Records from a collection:
########

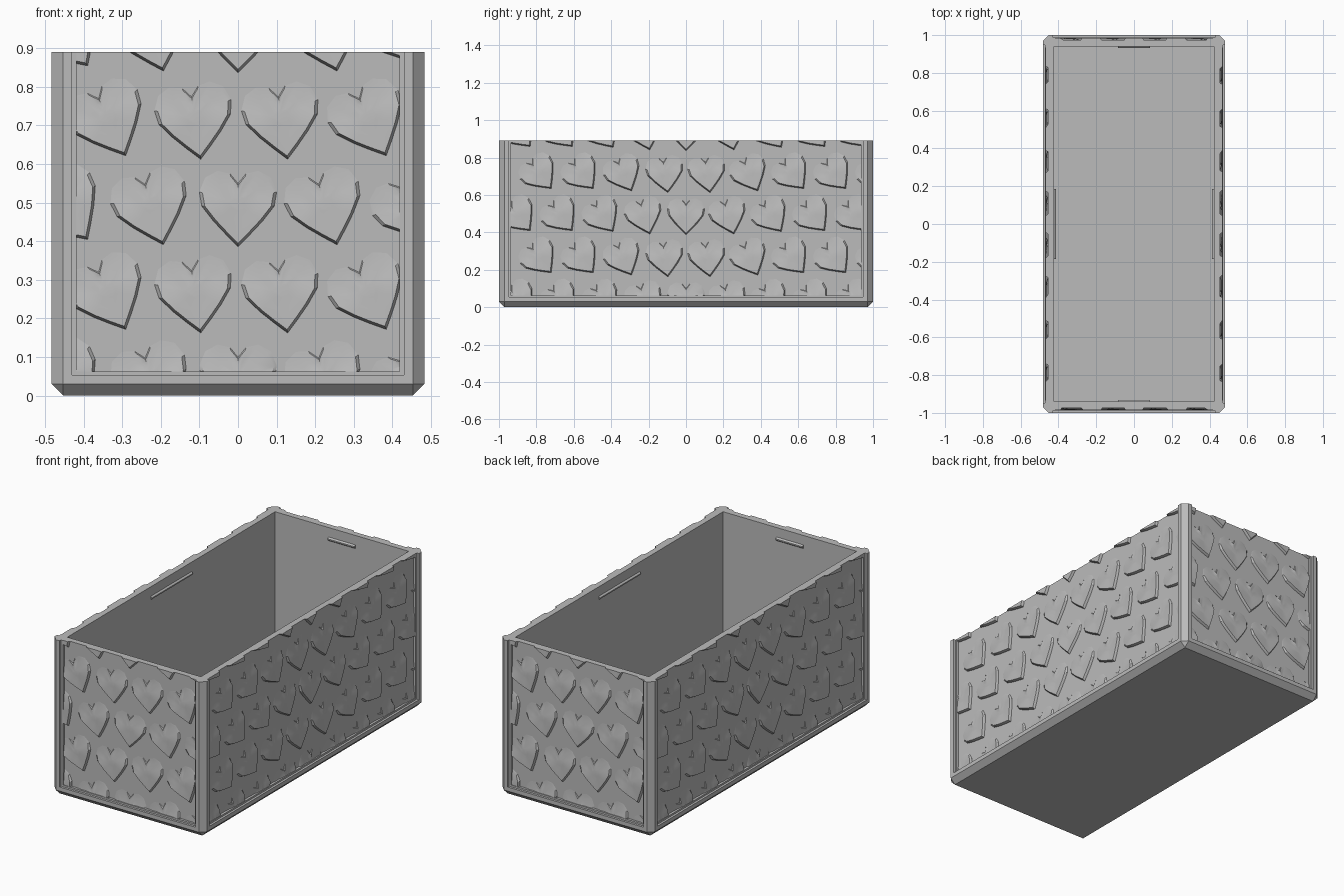
import bpy, bmesh, math
from mathutils import Matrix, Vector

HX, HY, TOP = 0.483, 1.0, 0.89     # outer half sizes and height
CH, POST = 0.03, 0.053             # edge chamfer and post width
WALL = 0.06                        # rim thickness
RECESS = 0.027                     # panel depth behind the frame
PITCH = 0.225                      # heart spacing

if "Cube" in bpy.data.objects:
    bpy.data.objects.remove(bpy.data.objects["Cube"])

grey = bpy.data.materials.new("plain_grey")
grey.use_nodes = True
grey.diffuse_color = (0.5, 0.5, 0.5, 1)
grey.node_tree.nodes["Principled BSDF"].inputs["Base Color"].default_value = grey.diffuse_color


def loft(bm, rings):
    """Skin a stack of equal-length rings and cap both ends."""
    loops = [[bm.verts.new(p) for p in ring] for ring in rings]
    n = len(loops[0])
    for a, b in zip(loops, loops[1:]):
        for i in range(n):
            j = (i + 1) % n
            bm.faces.new((a[i], a[j], b[j], b[i]))
    bm.faces.new(loops[0][::-1])
    bm.faces.new(loops[-1])


def finish(name, bm, smooth=False):
    bmesh.ops.remove_doubles(bm, verts=bm.verts, dist=1e-5)
    bmesh.ops.recalc_face_normals(bm, faces=bm.faces)
    mesh = bpy.data.meshes.new(name)
    bm.to_mesh(mesh)
    bm.free()
    mesh.materials.append(grey)
    ob = bpy.data.objects.new(name, mesh)
    bpy.context.collection.objects.link(ob)
    if smooth:
        bpy.ops.object.select_all(action='DESELECT')
        ob.select_set(True)
        bpy.context.view_layer.objects.active = ob
        bpy.ops.object.shade_smooth_by_angle(angle=math.radians(28))
    return ob


def rect(x, y, z):
    return [(-x, -y, z), (x, -y, z), (x, y, z), (-x, y, z)]


def box(bm, lo, hi):
    (x0, y0, z0), (x1, y1, z1) = lo, hi
    loft(bm, [[(x0, y0, z), (x1, y0, z), (x1, y1, z), (x0, y1, z)] for z in (z0, z1)])


# Hollow body: outer skin, rim, inner skin, floor
bm = bmesh.new()
ox, oy, ix, iy = HX - RECESS, HY - RECESS, HX - WALL, HY - WALL
loft(bm, [rect(ox, oy, 0.04), rect(ox, oy, TOP), rect(ix, iy, TOP), rect(ix, iy, WALL)])
finish("box_body", bm)


# Base tray with chamfered lower edge and corners
def chamfered(z):
    ring = []
    for sx, sy in ((-1, -1), (1, -1), (1, 1), (-1, 1)):
        pair = [(sx * HX, sy * (HY - CH), z), (sx * (HX - CH), sy * HY, z)]
        ring += pair if sx * sy > 0 else pair[::-1]
    return ring


bm = bmesh.new()
under = [(max(-HX + CH, min(HX - CH, x)), max(-HY + CH, min(HY - CH, y)), 0)
         for x, y, z in chamfered(0)]
loft(bm, [under, chamfered(CH), chamfered(POST)])
finish("base_frame", bm)

# Corner posts
corner = [(HX - POST, HY - POST), (HX, HY - POST), (HX, HY - CH), (HX - CH, HY), (HX - POST, HY)]
for sx, side in ((1, "left"), (-1, "right")):
    for sy, end in ((-1, "front"), (1, "back")):
        bm = bmesh.new()
        loft(bm, [[(sx * x, sy * y, z) for x, y in corner] for z in (CH, TOP)])
        finish(f"{end}_{side}_post", bm)

# Heart outline, mirrored from its right half (tip to notch)
half = [(0, -.1), (.028, -.072), (.058, -.04), (.086, -.004), (.092, .03),
        (.078, .064), (.048, .08), (.019, .073), (0, .05)]
outline = half + [(-u, v) for u, v in half[-2:0:-1]]


def relief(u, v):
    """Heart height: full at the point, fading into the panel at the lobes."""
    if abs(u) < 0.001 and v > 0:
        return 0.008
    t = max(0, min(1, (v + 0.015) / 0.075))
    return 0.0005 + 0.0125 * (1 - t * t * (3 - 2 * t))


def add_heart(bm, cu, cz, depth):
    rot = Matrix.Rotation(math.radians(min(38, 75 * abs(cu))), 2)

    def ring(scale, height):
        pts = []
        for u, v in outline:
            p = rot @ (Vector((u, v)) * scale)
            pts.append((cu + p.x, -depth - height(u, v), cz + p.y))
        return pts

    loft(bm, [ring(1.09, lambda u, v: -0.006), ring(1.09, lambda u, v: 0.0),
              ring(1.0, relief), ring(0.6, lambda u, v: 0.75 * relief(u, v) + 0.002),
              ring(0.25, lambda u, v: 0.0095)])


def clip(bm, co, no):
    cut = bmesh.ops.bisect_plane(bm, geom=bm.verts[:] + bm.edges[:] + bm.faces[:],
                                 plane_co=co, plane_no=no, clear_outer=True)
    edges = [e for e in cut["geom_cut"] if isinstance(e, bmesh.types.BMEdge)]
    if edges:
        bmesh.ops.edgeloop_fill(bm, edges=edges)


# Four sides: heart reliefs, frame beads and inner catch ridges
for k, (name, hw, hd, catch) in enumerate((("front", HX, HY, 0.085), ("left", HY, HX, 0.185),
                                           ("back", HX, HY, 0.085), ("right", HY, HX, 0.185))):
    turn = Matrix.Rotation(k * math.pi / 2, 4, 'Z')
    edge, depth = hw - POST - 0.012, hd - RECESS
    low = POST + 0.01

    bm = bmesh.new()
    for row in range(-2, 3):
        for col in range(-5, 6):
            cu = (col + 0.5 * (row % 2)) * PITCH
            if abs(cu) < edge + 0.09:
                add_heart(bm, cu, 0.495 + row * PITCH, depth)
    for co, no in (((edge, 0, 0), (1, 0, 0)), ((-edge, 0, 0), (-1, 0, 0)),
                   ((0, 0, low), (0, 0, -1)), ((0, 0, TOP), (0, 0, 1))):
        clip(bm, co, no)
    bm.transform(turn)
    finish(f"{name}_hearts", bm, smooth=True)

    bm = bmesh.new()
    front, rear = -depth - 0.014, -depth + 0.005
    box(bm, (-edge, front, POST - 0.01), (edge, rear, low))
    for s in (-1, 1):
        a, b = sorted((s * edge, s * (hw - POST + 0.005)))
        box(bm, (a, front, POST - 0.01), (b, rear, TOP))
    bm.transform(turn)
    finish(f"{name}_bead", bm)

    bm = bmesh.new()
    inner = -hd + WALL
    loft(bm, [[(u, inner - 0.005, 0.815), (u, inner, 0.815), (u, inner + 0.009, 0.822),
               (u, inner + 0.009, 0.829), (u, inner, 0.836), (u, inner - 0.005, 0.836)]
              for u in (-catch, catch)])
    bm.transform(turn)
    finish(f"{name}_catch_ridge", bm)
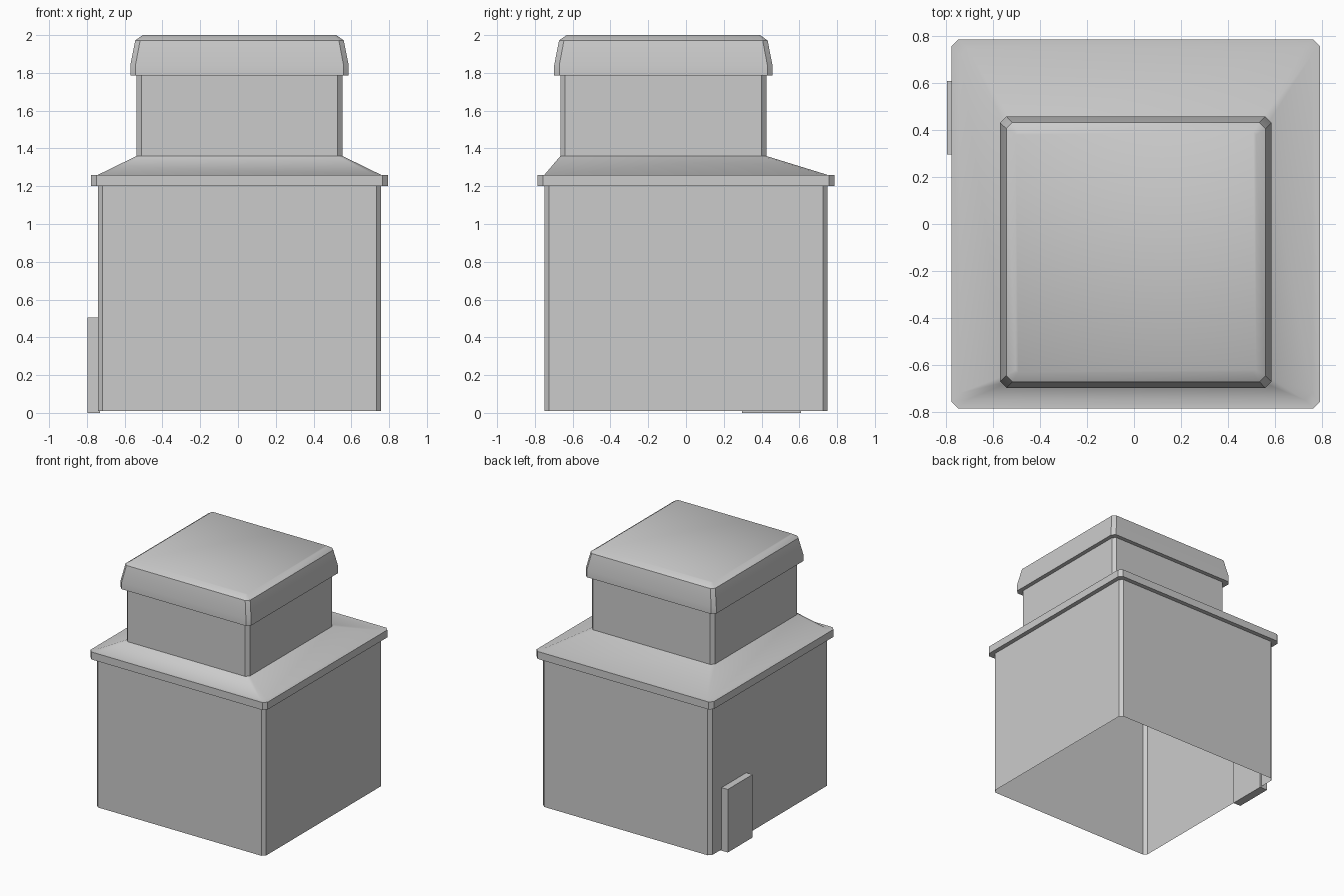
import bpy, bmesh, math

if "Cube" in bpy.data.objects:
    bpy.data.objects.remove(bpy.data.objects["Cube"])

CX = 0.008          # building axis
UPPER_Y = -0.12     # the upper storey is set towards the front


def ring(bm, half, cy, z, cut):
    """Square outline with chamfered corners."""
    pts = []
    for sx, sy in ((1, 1), (-1, 1), (-1, -1), (1, -1)):
        a, b = (half * sx, (half - cut) * sy), ((half - cut) * sx, half * sy)
        pts += [a, b] if sx * sy > 0 else [b, a]
    return [bm.verts.new((CX + x, cy + y, z)) for x, y in pts]


def loft(name, sections, cap_top=False):
    """Stack of chamfered squares joined by quads: (half, y centre, z, cut)."""
    bm = bmesh.new()
    rings = [ring(bm, *s) for s in sections]
    for lo, hi in zip(rings, rings[1:]):
        for i in range(8):
            j = (i + 1) % 8
            bm.faces.new((lo[i], lo[j], hi[j], hi[i]))
    if cap_top:
        bm.faces.new(rings[-1])
    return finish(name, bm)


def finish(name, bm):
    mesh = bpy.data.meshes.new(name)
    bm.to_mesh(mesh)
    bm.free()
    ob = bpy.data.objects.new(name, mesh)
    bpy.context.collection.objects.link(ob)
    bpy.ops.object.select_all(action='DESELECT')
    ob.select_set(True)
    bpy.context.view_layer.objects.active = ob
    bpy.ops.object.shade_smooth_by_angle(angle=math.radians(40))
    return ob


# Main walls, open underneath
loft("lower_walls", [(0.75, 0, 0.01, 0.025), (0.75, 0, 1.2, 0.025)])

# Cornice with a narrow flat rim and the lopsided skirt roof
loft("skirt_roof", [
    (0.75, 0, 1.2, 0.025),
    (0.785, 0, 1.2, 0.028),
    (0.785, 0, 1.26, 0.028),
    (0.75, 0, 1.26, 0.03),
    (0.545, UPPER_Y, 1.36, 0.025),
])

# Upper storey
loft("upper_walls", [(0.545, UPPER_Y, 1.36, 0.025), (0.545, UPPER_Y, 1.785, 0.025)])

# Overhanging top roof with tapered sides
loft("top_roof", [
    (0.545, UPPER_Y, 1.785, 0.025),
    (0.578, UPPER_Y, 1.785, 0.027),
    (0.578, UPPER_Y, 1.84, 0.027),
    (0.552, UPPER_Y, 1.972, 0.026),
    (0.512, UPPER_Y, 2.0, 0.012),
], cap_top=True)

# Door slab on the left wall
bm = bmesh.new()
bmesh.ops.create_cube(bm, size=1)
bmesh.ops.scale(bm, vec=(0.067, 0.313, 0.505), verts=bm.verts)
bmesh.ops.translate(bm, vec=(-0.7635, 0.453, 0.2525), verts=bm.verts)
finish("door", bm)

########

> WHAT TO PRODUCE
What is needed is the number of lines in the entries that contain the word "inner", written alone.

> EXERCISE RESPONSE
5